Legacy Business Registry
Legacy Businesses Anchor San Francisco Neighborhoods
San Francisco is a world-class city known for its distinctive neighborhoods and numerous independent, locally-owned businesses. Our neighborhood commercial establishments – including retailers, restaurants, bars, manufacturers, service providers and more – are the places that give the city its character. They’re the bedrock of our communities and a draw for tourists from around the world. Preserving our longstanding businesses is critical to maintaining that which makes San Francisco a special place.
San Francisco Heritage’s Legacy Bars & Restaurants Initiative*
In 2013, San Francisco Heritage launched “Legacy Bars and Restaurants,” a groundbreaking initiative that invited users to experience the history of some of San Francisco’s most legendary eateries, watering holes, dives and haunts. The online guide was the first of its kind to celebrate iconic establishments that contribute to the culture, character and lore of San Francisco.
San Francisco Heritage inducted 100 restaurants and bars, located throughout the city, into the initiative. These businesses had achieved longevity of 40 years or more, possessed distinctive architecture or interior design and/or contributed to a sense of history in the surrounding neighborhood.
Threats to local institutions underscored the need to develop new strategies for protecting places with intangible cultural significance. “Legacy Bars and Restaurants” was the first step in documenting the city’s vast commercial heritage and promoting businesses that did not necessarily qualify for formal historic designation.
San Francisco Legacy Business Registry & Legacy Business Historical Preservation Fund**
A 2014 report by the City’s Budget and Legislative Analyst’s Office showed the closure of small businesses had reached record numbers in San Francisco. Commercial rents in most neighborhoods had risen significantly. The report drew connections between the city’s high level of commercial evictions and skyrocketing rents. While rent control laws shield many residents from exorbitant rent hikes, no such laws exist for businesses. State law does not allow restrictions on commercial leases. An alternative effort to assist the city’s longstanding businesses was needed.
Inspired by programs in cities such as Buenos Aires, Barcelona and London, Supervisor David Campos proposed legislation and a ballot proposition that would become the Legacy Business Program. It was introduced in two phases.

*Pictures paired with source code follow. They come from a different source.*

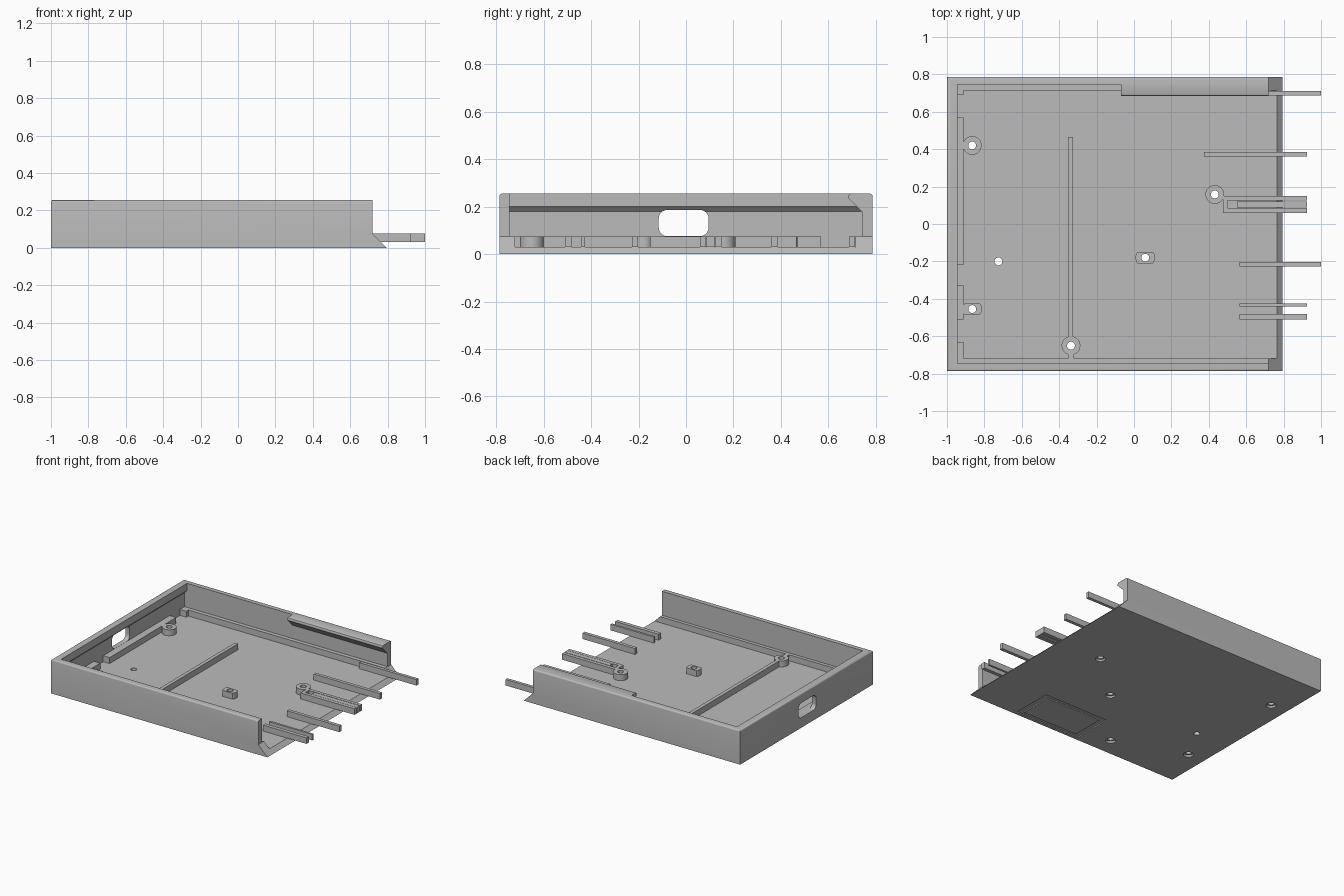
import bpy
import bmesh
from math import cos, sin, pi
from mathutils import Vector

if "Cube" in bpy.data.objects:
    bpy.data.objects.remove(bpy.data.objects["Cube"], do_unlink=True)

grey = bpy.data.materials.new("plain_grey")
grey.use_nodes = True
grey.diffuse_color = (0.5, 0.5, 0.5, 1)
grey.node_tree.nodes["Principled BSDF"].inputs["Base Color"].default_value = (0.5, 0.5, 0.5, 1)

FLOOR, STEP, TOP = 0.03, 0.075, 0.255   # main heights
SIDE, END, TOE = 0.787, 0.72, 0.795     # half depth, wall end, floor end


def add_prism(bm, pts, axis, lo, hi):
    """Extrude a 2D profile along an axis: x takes (y,z), y takes (x,z), z takes (x,y)."""
    def place(p, t):
        return {"x": (t, p[0], p[1]), "y": (p[0], t, p[1]), "z": (p[0], p[1], t)}[axis]
    face = bm.faces.new([bm.verts.new(place(p, lo)) for p in pts])
    ext = bmesh.ops.extrude_face_region(bm, geom=[face])
    verts = [g for g in ext["geom"] if isinstance(g, bmesh.types.BMVert)]
    bmesh.ops.translate(bm, verts=verts, vec=Vector(place((0, 0), hi - lo)))
    bmesh.ops.recalc_face_normals(bm, faces=bm.faces)


def finish(bm, name):
    me = bpy.data.meshes.new(name)
    bm.to_mesh(me)
    bm.free()
    me.materials.append(grey)
    ob = bpy.data.objects.new(name, me)
    bpy.context.collection.objects.link(ob)
    return ob


def prism(name, pts, axis, lo, hi):
    bm = bmesh.new()
    add_prism(bm, pts, axis, lo, hi)
    return finish(bm, name)


def rect(x0, x1, y0, y1):
    return [(x0, y0), (x1, y0), (x1, y1), (x0, y1)]


def box(name, x0, x1, y0, y1, z0=FLOOR, z1=STEP):
    return prism(name, rect(x0, x1, y0, y1), "z", z0, z1)


def disc(cx, cy, r, flat=1, n=32):
    """Circle profile, optionally with flattened sides."""
    ring = [2 * pi * (i + 0.5) / n for i in range(n)]
    return [(cx + r * cos(a), cy + max(-flat, min(flat, r * sin(a)))) for a in ring]


def cut(ob, *cutters):
    for c in cutters:
        mod = ob.modifiers.new("cut", "BOOLEAN")
        mod.operation, mod.solver, mod.object = "DIFFERENCE", "EXACT", c
    bpy.context.view_layer.update()
    deps = bpy.context.evaluated_depsgraph_get()
    me = bpy.data.meshes.new_from_object(ob.evaluated_get(deps))
    ob.modifiers.clear()
    ob.data = me


# tray block with rounded top edges
bm = bmesh.new()
add_prism(bm, [(-1, 0), (TOE, 0), (END, STEP), (END, TOP), (-1, TOP)], "y", -SIDE, SIDE)
rim = [e for e in bm.edges if all(v.co.z > TOP - 0.001 for v in e.verts)
       and not all(v.co.x > 0 for v in e.verts)]
bmesh.ops.bevel(bm, geom=rim, offset=0.011, segments=4, profile=0.5, affect="EDGES")
tray = finish(bm, "tray")

# cutters: cavity with undercut end wall, and the cable slot
cavity = prism("cavity_cutter", [(-0.965, FLOOR), (1.2, FLOOR), (1.2, 0.4), (-0.945, 0.4),
                                 (-0.945, 0.2), (-0.965, 0.18)], "y", -0.745, 0.745)
slot_pts = []
for k, (sy, sz) in enumerate([(1, 1), (-1, 1), (-1, -1), (1, -1)]):
    for i in range(7):
        a = pi / 2 * (k + i / 6)
        slot_pts.append((-0.01 + sy * 0.07 + 0.035 * cos(a), 0.131 + sz * 0.02 + 0.035 * sin(a)))
slot = prism("slot_cutter", slot_pts, "x", -1.1, -0.85)

# cutters: screw holes, counterbores and underside label pocket
round_posts = [(-0.865, 0.42), (0.432, 0.158), (-0.337, -0.65)]
flat_posts = [(-0.865, -0.455), (0.06, -0.18)]
bm = bmesh.new()
for x, y in round_posts + flat_posts + [(-0.725, -0.2)]:
    add_prism(bm, disc(x, y, 0.021), "z", -0.1, 0.15)
holes = finish(bm, "hole_cutter")
bm = bmesh.new()
for x, y in round_posts + flat_posts:
    add_prism(bm, disc(x, y, 0.034), "z", -0.1, 0.015)
add_prism(bm, rect(-0.14, 0.4, -0.765, -0.455), "z", -0.1, 0.008)
recesses = finish(bm, "recess_cutter")

cut(tray, cavity, slot, holes, recesses)
box("label_panel", -0.1, 0.36, -0.735, -0.485, 0, 0.01)

# screw posts
for i, (x, y) in enumerate(round_posts):
    cut(prism(f"round_post_{i + 1}", disc(x, y, 0.05), "z", FLOOR, STEP), holes)
for i, (x, y) in enumerate(flat_posts):
    cut(prism(f"flat_post_{i + 1}", disc(x, y, 0.052, 0.03), "z", FLOOR, STEP), holes)

# webs tying posts to the walls
box("post_web_back", -0.95, -0.905, 0.405, 0.435)
box("post_web_front", -0.95, -0.905, -0.47, -0.44)
box("post_web_side", -0.352, -0.322, -0.73, -0.69)
box("post_web_rib", 0.475, 0.5, 0.06, 0.145)

# ledges along the long walls, sloped at the open end
ledge = [(-0.97, FLOOR), (TOE - FLOOR, FLOOR), (END, STEP), (-0.97, STEP)]
prism("front_ledge", ledge, "y", -0.75, -0.72)
prism("back_ledge", ledge, "y", 0.715, 0.75)

# ledge pieces along the end wall
for i, (y0, y1) in enumerate([(-0.73, -0.63), (-0.51, -0.33), (-0.22, 0.57), (0.69, 0.73)]):
    box(f"end_ledge_{i + 1}", -0.97, -0.912, y0, y1)

# overhanging lip on the back wall
prism("back_lip", [(0.75, 0.17), (0.685, 0.235), (0.685, 0.246), (0.688, 0.252),
                   (0.694, TOP), (0.75, TOP)], "x", -0.07, END)

# long floor rib and the ribs that reach past the open end
box("floor_rib", -0.352, -0.325, -0.605, 0.465)
ribs = [(0.525, 1, 0.687, 0.71), (0.375, 0.925, 0.36, 0.385), (0.475, 0.925, 0.125, 0.15),
        (0.55, 0.925, 0.087, 0.121), (0.475, 0.925, 0.06, 0.085), (0.565, 1, -0.227, -0.202),
        (0.565, 0.925, -0.442, -0.426), (0.565, 0.925, -0.51, -0.482)]
for i, r in enumerate(ribs):
    box(f"end_rib_{i + 1}", *r)

for c in (cavity, slot, holes, recesses):
    bpy.data.objects.remove(c, do_unlink=True)

# smooth the round surfaces, keep edges sharp
for ob in bpy.context.collection.objects:
    if ob.type == "MESH":
        ob.select_set(True)
        bpy.context.view_layer.objects.active = ob
bpy.ops.object.shade_smooth_by_angle(angle=pi / 6)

Phase one, which unanimously passed the Board of Supervisors in March 2015, created the San Francisco Legacy Business Registry. The registry is open to businesses that are 30 years or older, have been nominated by a member of the Board of Supervisors or Mayor and, in a hearing before the Small Business Commission, prove they have made a significant impact on the history or culture of their neighborhood. Only 300 business can be nominated annually, and all applicants must agree to maintain the historical name and essential business operations, physical features, craft and traditions of their businesses. The legislation is directly inspired by, and builds upon, San Francisco Heritage’s Legacy Bars & Restaurants.
Phase two asked voters to create the Legacy Business Historic Preservation Fund, first-of-its-kind legislation that would provide grants to both Legacy Business owners and property owners who agree to lease extensions with Legacy Business tenants, pending availability of funds. It was the first legislation in the nation to recognize notable small businesses as historic assets and incentivize their preservation. Proposition J was placed on the November 2015 ballot and was approved by voters with 56.97% in favor and 43.03% opposed.
How to Apply for the Legacy Business Program Registry
Are you the owner of a business that has operated in San Francisco for 30 or more years? Does your business contribute to the neighborhood's history and/or the identity of a particular neighborhood or community? Are you committed to maintaining the physical features or traditions that define your business, including craft, culinary, or art forms (e.g., business model)? If so, you could be eligible for inclusion on the Legacy Business Registry.
The registration process for the Legacy Business Program includes nomination by the mayor or a member of the Board of Supervisors, a written application, an advisory recommendation from the Historic Preservation Commission and approval by the Small Business Commission. For more information, please see the Legacy Business Registry application, which is located on the Legacy Business Program Nomination & Application webpage: http://sfosb.org/legacy-business/apply.
For assistance, contact Richard Kurylo, Legacy Business Program Manager, at email@example.com or (415) 554-6680.
[*Source: SF Heritage, http://www.sfheritage.org/legacy/]
[**Source: SF Heritage, http://www.sfheritage.org/legacy/legacy-business-registry-preservation-fund/]